While their constituents are struggling to pay grocery bills, elected representatives in the House and Senate have increased total subsidies for farmers, many of whom are benefiting from rising crop prices. Farm income is expected to reach a record high of $92.3 billion this year, making it difficult to feel sorry for farmers.

Most disappointing was the lack of a complete overhaul of the system that provides income subsidies to well-off farmers. The Bush administration initially took the right stand, proposing to eliminate any subsidy payments for farmers who make more than $200,000 in annual gross income. It later indicated that it could live with a $500,000 limit. However, the bill passed by the House and Senate embraces farm incomes of up to $750,000 and nonfarm income of $500,000 for individuals. Get married, and you can make more than $1.5 million a year in farm income or $1 million in nonfarm income and still receive federal subsidies. "Farmer Wants a Wife," indeed.

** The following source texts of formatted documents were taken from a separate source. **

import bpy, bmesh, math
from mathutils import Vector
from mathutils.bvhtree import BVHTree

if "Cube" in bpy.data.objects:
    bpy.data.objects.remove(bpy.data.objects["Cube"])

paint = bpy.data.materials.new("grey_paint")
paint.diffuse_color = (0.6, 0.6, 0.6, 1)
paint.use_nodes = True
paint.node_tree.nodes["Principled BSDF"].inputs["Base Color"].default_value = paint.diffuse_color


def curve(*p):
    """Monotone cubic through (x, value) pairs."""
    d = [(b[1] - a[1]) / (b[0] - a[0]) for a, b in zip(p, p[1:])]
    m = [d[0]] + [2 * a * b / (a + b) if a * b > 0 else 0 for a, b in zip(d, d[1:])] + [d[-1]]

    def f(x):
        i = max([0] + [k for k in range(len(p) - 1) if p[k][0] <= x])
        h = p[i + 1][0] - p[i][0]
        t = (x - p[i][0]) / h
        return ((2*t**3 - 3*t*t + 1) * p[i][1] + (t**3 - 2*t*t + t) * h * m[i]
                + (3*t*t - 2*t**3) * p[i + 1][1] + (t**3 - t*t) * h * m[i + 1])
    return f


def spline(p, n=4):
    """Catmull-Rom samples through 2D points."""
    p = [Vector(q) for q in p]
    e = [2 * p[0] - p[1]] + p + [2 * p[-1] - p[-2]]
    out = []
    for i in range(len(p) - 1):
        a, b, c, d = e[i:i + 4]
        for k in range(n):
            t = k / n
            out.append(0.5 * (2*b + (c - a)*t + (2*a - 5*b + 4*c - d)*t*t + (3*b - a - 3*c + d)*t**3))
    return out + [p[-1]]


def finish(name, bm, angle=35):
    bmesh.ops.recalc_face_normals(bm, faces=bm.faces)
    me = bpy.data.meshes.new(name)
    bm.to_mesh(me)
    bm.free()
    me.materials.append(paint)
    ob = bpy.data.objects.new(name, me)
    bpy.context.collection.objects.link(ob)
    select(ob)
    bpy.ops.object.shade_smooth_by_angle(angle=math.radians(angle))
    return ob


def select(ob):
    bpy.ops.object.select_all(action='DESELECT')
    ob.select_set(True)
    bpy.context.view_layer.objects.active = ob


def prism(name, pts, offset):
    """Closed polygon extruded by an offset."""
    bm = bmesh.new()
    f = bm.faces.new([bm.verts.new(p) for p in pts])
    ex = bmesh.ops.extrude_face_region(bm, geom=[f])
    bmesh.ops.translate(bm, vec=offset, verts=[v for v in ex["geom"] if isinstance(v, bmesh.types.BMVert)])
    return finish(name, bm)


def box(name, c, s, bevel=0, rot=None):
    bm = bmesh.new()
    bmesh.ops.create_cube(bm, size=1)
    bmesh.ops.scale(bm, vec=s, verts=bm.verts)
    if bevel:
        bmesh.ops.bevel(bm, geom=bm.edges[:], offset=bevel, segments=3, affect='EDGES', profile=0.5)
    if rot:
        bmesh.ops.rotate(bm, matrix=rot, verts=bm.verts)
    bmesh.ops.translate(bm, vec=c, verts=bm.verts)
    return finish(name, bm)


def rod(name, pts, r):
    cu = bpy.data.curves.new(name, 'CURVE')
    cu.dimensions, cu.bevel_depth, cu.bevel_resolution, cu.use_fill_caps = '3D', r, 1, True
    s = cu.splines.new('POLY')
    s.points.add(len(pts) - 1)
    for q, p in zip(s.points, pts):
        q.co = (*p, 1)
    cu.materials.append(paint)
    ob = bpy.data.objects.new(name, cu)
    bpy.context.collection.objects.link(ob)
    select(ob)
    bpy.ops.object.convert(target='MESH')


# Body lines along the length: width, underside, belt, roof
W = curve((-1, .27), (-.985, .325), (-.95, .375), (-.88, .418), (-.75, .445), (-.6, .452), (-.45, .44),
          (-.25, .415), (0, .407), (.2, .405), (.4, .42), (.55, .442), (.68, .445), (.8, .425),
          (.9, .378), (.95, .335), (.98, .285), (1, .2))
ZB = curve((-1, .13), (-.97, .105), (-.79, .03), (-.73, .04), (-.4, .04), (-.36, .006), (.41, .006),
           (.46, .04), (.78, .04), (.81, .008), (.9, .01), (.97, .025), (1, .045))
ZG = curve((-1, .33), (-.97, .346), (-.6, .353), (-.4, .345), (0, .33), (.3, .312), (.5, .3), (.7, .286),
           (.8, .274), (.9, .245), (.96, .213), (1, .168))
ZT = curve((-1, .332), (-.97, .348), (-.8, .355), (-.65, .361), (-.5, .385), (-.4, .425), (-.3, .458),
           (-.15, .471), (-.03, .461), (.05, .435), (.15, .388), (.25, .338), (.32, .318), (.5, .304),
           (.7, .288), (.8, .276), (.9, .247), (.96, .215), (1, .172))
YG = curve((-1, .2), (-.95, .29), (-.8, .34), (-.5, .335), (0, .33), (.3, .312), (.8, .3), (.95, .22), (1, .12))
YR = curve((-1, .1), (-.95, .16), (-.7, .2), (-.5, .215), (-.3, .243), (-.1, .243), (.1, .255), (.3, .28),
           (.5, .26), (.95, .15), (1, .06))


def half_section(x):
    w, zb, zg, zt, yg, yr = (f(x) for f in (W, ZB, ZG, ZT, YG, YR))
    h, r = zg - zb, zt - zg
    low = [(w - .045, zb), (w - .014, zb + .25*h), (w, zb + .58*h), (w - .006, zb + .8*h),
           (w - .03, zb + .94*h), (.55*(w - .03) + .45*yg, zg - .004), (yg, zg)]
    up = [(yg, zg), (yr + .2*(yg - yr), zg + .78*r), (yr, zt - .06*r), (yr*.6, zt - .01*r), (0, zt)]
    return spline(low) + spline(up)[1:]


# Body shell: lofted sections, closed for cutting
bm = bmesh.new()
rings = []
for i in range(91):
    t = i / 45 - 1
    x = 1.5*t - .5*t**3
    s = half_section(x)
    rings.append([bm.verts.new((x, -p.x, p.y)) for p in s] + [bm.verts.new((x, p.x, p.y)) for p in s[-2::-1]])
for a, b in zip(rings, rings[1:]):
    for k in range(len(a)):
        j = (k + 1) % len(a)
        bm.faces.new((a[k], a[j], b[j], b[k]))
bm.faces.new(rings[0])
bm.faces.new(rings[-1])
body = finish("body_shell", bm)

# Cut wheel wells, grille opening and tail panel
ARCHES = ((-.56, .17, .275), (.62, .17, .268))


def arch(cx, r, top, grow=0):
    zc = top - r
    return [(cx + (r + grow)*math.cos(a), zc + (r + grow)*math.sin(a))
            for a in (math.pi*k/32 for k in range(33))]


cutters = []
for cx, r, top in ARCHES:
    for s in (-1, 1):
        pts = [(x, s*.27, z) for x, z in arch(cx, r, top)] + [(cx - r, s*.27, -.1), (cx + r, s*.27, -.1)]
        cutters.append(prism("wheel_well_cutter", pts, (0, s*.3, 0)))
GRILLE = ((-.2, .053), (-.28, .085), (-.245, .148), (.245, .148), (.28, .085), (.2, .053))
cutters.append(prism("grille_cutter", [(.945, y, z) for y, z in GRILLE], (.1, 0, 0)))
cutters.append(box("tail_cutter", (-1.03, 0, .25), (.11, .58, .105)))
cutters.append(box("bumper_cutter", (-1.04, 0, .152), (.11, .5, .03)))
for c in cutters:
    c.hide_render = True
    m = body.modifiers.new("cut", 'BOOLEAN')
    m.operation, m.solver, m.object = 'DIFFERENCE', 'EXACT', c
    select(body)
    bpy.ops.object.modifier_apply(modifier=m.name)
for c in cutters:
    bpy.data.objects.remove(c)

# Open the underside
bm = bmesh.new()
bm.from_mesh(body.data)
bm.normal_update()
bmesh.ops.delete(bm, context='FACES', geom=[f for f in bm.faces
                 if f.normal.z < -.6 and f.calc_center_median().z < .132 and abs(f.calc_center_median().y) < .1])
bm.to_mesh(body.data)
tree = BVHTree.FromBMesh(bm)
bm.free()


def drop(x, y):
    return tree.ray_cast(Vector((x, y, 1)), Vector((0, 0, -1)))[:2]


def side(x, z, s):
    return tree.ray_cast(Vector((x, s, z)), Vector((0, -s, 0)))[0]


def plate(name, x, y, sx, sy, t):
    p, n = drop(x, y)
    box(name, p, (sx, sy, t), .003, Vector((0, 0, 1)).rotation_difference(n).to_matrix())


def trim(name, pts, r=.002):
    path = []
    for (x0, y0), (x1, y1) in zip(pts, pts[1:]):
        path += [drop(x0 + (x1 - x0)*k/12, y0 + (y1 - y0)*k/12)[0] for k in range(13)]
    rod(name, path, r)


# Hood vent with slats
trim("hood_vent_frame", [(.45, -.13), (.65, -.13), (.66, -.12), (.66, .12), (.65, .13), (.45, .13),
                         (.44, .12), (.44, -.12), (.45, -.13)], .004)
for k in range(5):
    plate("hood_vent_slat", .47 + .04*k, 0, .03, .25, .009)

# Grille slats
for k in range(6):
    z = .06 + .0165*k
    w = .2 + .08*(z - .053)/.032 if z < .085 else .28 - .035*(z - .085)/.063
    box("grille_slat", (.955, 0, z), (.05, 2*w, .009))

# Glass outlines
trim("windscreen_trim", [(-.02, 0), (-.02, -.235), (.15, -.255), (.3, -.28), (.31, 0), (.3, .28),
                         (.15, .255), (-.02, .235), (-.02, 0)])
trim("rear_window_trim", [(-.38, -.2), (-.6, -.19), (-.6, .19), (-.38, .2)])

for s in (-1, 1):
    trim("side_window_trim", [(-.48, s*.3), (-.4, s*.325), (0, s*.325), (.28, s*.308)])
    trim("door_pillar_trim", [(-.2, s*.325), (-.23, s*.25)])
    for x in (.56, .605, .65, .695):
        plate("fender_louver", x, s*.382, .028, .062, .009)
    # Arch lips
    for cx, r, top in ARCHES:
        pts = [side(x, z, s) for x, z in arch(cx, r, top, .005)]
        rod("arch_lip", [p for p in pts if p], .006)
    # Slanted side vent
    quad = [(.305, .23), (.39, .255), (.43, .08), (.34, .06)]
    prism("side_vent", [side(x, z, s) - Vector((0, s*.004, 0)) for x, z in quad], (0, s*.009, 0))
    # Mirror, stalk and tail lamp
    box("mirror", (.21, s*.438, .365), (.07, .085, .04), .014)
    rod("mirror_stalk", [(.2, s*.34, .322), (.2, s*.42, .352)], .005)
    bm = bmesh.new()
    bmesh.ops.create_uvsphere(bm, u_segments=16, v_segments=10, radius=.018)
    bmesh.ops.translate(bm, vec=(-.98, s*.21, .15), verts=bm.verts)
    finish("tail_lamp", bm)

A majority of House Republicans broke from the White House despite the president's veto threat, and the Senate passed the bill Thursday in an 81-15 vote, making an override certain. That a veto-proof majority in both houses supported the bill is testament to the power of the agricultural lobby, especially in an election year. And remember that the five-year bill includes a $10 billion boost for nutrition programs.

The farm bill is that rare piece of legislation that means as much to urban centers as it does to rural areas. Minnesota's interests were largely protected. State farmers would continue to collect about $300 million a year in direct-payment subsidies -- the benefits paid without any regard for crop prices. Crop subsidies, which prop up farmers when prices fall, would continue.

U.S. sugar producers would get some protection from imports, which will be well-received by the state's sugar-beet farmers. The legislation also tries to encourage the move from corn-based to cellulosic ethanol. And the state would benefit from increased funding for school food programs and organic farming.

All of this left several key members of the Minnesota delegation talking about the value of compromise. Republican Sen. Norm Coleman said the bill was important for the state. Democratic Sen. Amy Klobuchar said the payment limits represented a "landmark step'' toward reform. But Republican Rep. Jim Ramstad, who opposed the bill, effectively summed up the missed opportunity: "Congress should not force hard-working taxpayers to subsidize millionaire farmers.'' No, it shouldn't.